__Collected data__
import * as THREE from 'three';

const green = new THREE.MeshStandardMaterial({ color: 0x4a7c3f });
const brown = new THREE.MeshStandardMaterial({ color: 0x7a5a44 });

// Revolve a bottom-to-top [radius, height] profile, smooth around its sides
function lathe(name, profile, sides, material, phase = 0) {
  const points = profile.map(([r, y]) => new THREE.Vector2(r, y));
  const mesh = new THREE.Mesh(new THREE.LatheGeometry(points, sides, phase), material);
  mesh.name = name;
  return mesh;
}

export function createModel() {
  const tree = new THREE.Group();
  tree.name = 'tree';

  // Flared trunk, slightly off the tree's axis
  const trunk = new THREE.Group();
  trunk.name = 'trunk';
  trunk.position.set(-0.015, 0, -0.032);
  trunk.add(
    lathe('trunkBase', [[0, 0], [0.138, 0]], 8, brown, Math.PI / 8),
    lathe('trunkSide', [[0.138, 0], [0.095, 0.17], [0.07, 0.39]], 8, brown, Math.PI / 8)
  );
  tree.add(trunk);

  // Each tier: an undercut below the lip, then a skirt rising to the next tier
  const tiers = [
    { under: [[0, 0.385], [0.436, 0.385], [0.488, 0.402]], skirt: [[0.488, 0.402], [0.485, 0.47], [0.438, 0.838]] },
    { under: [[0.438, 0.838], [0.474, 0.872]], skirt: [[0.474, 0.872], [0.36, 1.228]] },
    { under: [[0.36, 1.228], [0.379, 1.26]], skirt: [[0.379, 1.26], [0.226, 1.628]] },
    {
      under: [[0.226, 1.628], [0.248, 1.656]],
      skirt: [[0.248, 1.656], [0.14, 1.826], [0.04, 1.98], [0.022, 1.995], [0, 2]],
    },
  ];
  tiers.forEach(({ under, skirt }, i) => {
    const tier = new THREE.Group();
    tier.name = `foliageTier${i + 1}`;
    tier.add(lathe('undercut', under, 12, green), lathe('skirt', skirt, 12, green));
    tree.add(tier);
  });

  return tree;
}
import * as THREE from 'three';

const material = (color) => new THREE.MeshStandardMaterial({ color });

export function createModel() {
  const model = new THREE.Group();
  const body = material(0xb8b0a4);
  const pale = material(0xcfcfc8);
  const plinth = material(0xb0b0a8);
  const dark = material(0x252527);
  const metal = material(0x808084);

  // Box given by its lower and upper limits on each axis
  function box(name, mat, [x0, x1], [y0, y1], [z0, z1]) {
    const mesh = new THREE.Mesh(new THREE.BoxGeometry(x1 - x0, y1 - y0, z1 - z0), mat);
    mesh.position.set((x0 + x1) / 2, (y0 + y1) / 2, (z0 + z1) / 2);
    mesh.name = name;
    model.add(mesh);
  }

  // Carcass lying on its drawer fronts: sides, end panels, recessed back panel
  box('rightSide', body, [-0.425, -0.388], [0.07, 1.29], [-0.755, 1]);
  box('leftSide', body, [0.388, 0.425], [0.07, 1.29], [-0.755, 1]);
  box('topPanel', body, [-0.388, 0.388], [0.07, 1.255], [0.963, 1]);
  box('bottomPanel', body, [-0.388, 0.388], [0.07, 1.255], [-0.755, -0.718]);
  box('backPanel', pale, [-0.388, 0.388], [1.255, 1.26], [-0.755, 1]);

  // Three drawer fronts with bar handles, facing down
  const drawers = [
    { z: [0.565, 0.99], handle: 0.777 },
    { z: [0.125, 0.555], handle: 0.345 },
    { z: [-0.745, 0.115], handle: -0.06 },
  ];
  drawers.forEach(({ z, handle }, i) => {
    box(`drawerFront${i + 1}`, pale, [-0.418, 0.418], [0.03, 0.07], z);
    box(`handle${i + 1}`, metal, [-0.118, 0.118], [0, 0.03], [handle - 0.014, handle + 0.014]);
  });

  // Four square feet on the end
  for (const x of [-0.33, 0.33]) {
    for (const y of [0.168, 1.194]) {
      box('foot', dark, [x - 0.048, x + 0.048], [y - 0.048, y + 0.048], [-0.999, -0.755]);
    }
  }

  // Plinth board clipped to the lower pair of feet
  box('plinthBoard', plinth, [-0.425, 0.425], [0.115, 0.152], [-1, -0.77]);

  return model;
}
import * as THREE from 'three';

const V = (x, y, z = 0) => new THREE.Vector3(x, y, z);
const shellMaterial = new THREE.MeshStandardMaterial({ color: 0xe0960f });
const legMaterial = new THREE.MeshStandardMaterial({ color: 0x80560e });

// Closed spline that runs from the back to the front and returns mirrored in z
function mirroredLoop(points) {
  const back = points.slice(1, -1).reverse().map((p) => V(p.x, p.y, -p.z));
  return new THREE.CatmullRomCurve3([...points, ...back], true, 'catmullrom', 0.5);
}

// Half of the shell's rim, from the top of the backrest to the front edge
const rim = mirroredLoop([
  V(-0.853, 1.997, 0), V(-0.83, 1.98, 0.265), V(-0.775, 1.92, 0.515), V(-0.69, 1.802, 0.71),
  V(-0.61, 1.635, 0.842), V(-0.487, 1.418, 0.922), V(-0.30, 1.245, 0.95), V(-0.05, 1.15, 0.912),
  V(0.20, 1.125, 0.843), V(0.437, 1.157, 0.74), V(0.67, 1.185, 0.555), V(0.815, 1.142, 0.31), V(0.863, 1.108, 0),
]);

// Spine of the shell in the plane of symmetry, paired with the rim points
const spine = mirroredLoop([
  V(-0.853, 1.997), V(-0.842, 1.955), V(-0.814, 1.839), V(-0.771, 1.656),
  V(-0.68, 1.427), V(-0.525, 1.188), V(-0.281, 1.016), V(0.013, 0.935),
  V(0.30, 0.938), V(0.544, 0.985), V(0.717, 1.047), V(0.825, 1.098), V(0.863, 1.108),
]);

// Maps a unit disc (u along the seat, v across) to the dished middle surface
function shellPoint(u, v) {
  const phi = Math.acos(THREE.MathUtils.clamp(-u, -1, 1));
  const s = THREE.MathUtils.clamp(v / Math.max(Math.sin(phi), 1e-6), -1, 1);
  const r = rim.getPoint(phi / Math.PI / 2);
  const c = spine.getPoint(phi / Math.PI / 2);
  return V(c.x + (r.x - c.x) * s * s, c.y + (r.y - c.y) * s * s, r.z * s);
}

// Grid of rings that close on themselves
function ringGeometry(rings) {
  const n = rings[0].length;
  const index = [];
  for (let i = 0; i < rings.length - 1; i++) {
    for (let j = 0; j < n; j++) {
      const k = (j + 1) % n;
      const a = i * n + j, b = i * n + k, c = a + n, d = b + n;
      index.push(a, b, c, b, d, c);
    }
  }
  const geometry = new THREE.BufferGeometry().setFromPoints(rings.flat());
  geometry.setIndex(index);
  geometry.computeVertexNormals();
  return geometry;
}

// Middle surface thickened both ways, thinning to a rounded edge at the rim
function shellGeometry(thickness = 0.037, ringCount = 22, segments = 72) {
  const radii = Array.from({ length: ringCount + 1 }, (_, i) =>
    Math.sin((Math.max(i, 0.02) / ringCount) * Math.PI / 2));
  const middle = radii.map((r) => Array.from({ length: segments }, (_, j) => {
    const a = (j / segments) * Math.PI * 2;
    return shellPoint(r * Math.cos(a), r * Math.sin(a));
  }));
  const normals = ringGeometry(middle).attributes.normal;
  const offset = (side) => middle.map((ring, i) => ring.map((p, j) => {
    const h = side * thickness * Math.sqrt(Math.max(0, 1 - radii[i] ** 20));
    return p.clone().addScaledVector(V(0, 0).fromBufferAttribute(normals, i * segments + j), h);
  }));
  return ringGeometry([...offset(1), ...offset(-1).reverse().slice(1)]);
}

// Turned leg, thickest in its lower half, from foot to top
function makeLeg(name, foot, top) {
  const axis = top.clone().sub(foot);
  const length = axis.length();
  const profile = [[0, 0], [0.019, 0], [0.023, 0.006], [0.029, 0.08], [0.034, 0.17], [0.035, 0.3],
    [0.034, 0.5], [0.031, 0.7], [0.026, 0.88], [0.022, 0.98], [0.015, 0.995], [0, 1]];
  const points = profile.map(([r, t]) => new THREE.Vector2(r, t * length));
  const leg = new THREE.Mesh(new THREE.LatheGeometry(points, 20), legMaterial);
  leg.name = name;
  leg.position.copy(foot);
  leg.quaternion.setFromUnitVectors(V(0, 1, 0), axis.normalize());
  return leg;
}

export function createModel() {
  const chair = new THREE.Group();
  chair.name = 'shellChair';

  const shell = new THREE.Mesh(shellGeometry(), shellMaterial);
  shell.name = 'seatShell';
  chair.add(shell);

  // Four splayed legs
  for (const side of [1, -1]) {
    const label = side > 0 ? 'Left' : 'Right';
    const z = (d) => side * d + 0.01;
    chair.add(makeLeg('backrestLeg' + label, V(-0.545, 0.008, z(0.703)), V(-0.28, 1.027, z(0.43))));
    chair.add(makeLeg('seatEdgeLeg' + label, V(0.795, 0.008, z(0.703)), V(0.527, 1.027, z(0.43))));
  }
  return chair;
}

__WHAT THE TASK REQUIRES__
Could you print exactly the lines from the one containing "leg.quaternion.setFromUnitVectors(V(0, 1, 0), axis.normalize());" through the last line of the records above?

__SOLUTION FOR THIS EXERCISE__
  leg.quaternion.setFromUnitVectors(V(0, 1, 0), axis.normalize());
  return leg;
}

export function createModel() {
  const chair = new THREE.Group();
  chair.name = 'shellChair';

  const shell = new THREE.Mesh(shellGeometry(), shellMaterial);
  shell.name = 'seatShell';
  chair.add(shell);

  // Four splayed legs
  for (const side of [1, -1]) {
    const label = side > 0 ? 'Left' : 'Right';
    const z = (d) => side * d + 0.01;
    chair.add(makeLeg('backrestLeg' + label, V(-0.545, 0.008, z(0.703)), V(-0.28, 1.027, z(0.43))));
    chair.add(makeLeg('seatEdgeLeg' + label, V(0.795, 0.008, z(0.703)), V(0.527, 1.027, z(0.43))));
  }
  return chair;
}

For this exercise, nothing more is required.